A little less than a year after he was forced to call a press conference to reassure investors that his Citadel Investment Group Inc. wasn't about to go under, Ken Griffin is gunning for growth again.
With its core funds up more than 50% this year and December's ban on investor withdrawals about to be lifted, Citadel has begun moving aggressively into investment banking — a key step toward turning Chicago's biggest hedge fund into the broad-based financial institution Mr. Griffin long has envisioned.
The company has landed its first investment banking gig — a $3.5-billion debt-restructuring job for hotelier Fontainebleau Resorts LLC — and has won hundreds of clients for a new institutional sales and trading division.
“We are back on offense,” Chief Operating Officer Gerald Beeson said.
A year ago, Citadel was playing defense, fending off rumors that federal officials were close to shutting it down and scrambling to reassure lenders that it had enough cash to make good on its borrowings. With panicky investors clamoring to withdraw their funds, Mr. Griffin placed a hold on redemptions. But by spring, Citadel's trading operation had stabilized. In May, it began its push into investment banking.
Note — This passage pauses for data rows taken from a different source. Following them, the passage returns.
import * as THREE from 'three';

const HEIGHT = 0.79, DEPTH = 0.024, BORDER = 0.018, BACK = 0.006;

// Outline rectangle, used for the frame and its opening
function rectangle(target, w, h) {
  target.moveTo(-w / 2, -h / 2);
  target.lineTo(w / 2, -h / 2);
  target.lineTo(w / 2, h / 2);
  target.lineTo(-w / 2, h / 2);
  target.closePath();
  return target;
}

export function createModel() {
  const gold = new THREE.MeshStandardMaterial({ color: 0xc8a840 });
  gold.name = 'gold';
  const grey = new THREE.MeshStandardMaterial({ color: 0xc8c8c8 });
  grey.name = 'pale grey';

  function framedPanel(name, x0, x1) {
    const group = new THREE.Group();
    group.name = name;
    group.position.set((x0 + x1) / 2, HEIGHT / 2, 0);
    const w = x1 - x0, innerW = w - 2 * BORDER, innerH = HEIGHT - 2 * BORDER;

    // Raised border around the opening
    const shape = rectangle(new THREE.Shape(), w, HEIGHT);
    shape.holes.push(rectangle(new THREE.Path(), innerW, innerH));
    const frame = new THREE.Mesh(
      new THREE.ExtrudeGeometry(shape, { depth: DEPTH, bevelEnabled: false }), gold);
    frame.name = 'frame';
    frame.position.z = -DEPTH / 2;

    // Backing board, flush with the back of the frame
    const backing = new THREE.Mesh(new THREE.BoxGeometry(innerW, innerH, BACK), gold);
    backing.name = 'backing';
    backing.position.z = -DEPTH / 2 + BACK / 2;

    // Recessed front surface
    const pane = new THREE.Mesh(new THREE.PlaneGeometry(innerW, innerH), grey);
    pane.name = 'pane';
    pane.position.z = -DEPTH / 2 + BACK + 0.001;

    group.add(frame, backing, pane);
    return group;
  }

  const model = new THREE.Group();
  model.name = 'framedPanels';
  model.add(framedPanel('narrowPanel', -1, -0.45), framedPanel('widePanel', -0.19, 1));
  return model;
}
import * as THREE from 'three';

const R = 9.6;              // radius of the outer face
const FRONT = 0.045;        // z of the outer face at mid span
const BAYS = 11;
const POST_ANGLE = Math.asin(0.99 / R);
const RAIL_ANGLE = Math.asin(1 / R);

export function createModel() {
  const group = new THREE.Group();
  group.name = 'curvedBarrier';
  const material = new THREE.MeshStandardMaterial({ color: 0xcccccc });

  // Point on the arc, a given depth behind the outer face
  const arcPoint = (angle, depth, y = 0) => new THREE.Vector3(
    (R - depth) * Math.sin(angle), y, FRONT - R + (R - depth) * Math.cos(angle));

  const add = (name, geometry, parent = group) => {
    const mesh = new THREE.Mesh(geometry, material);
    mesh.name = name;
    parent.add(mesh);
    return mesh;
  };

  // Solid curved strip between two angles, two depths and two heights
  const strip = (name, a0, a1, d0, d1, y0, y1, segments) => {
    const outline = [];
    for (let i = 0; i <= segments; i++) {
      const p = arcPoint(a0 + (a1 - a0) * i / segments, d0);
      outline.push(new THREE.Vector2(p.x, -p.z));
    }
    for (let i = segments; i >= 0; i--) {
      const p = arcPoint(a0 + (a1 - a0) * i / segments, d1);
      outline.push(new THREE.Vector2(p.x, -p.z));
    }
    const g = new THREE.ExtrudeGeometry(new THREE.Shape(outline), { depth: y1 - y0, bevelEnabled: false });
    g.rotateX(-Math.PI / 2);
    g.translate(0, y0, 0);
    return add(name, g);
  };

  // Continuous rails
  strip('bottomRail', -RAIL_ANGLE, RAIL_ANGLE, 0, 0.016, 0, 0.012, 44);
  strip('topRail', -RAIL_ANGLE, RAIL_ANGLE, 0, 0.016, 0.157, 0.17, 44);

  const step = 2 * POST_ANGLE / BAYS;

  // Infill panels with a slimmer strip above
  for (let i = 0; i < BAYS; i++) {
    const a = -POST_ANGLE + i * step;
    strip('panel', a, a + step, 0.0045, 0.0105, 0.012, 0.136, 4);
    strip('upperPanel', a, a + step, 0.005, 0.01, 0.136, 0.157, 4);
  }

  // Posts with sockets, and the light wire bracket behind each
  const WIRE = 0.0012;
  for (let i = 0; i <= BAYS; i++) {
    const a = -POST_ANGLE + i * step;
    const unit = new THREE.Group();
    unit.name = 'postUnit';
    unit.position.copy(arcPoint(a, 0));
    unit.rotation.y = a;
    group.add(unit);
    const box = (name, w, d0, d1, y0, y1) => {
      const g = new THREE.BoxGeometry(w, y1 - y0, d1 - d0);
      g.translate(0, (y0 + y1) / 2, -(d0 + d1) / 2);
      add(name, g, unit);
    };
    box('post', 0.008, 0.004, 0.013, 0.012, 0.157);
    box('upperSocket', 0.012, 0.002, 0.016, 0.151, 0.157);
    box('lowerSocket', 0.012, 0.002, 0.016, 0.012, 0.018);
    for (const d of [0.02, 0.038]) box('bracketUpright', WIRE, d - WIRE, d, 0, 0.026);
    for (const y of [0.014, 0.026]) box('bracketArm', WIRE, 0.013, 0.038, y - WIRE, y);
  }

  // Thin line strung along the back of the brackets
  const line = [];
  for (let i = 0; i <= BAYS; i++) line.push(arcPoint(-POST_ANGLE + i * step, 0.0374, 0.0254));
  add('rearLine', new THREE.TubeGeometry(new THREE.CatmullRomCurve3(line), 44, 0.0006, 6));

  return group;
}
Citadel, with $13.5 billion in assets, has since hired 70 bankers and institutional traders, many from big Wall Street firms like Merrill Lynch & Co. and Citigroup Inc. The company also is expanding other financial services lines. Citadel more than doubled its hedge-fund administration business, which manages trading platforms and other back-end functions for outside funds, by adding a huge new client — Lehman Bros.' $40-billion portfolio, being unwound in Bankruptcy Court — and this month it received approval to begin market-making incorporate bond trading.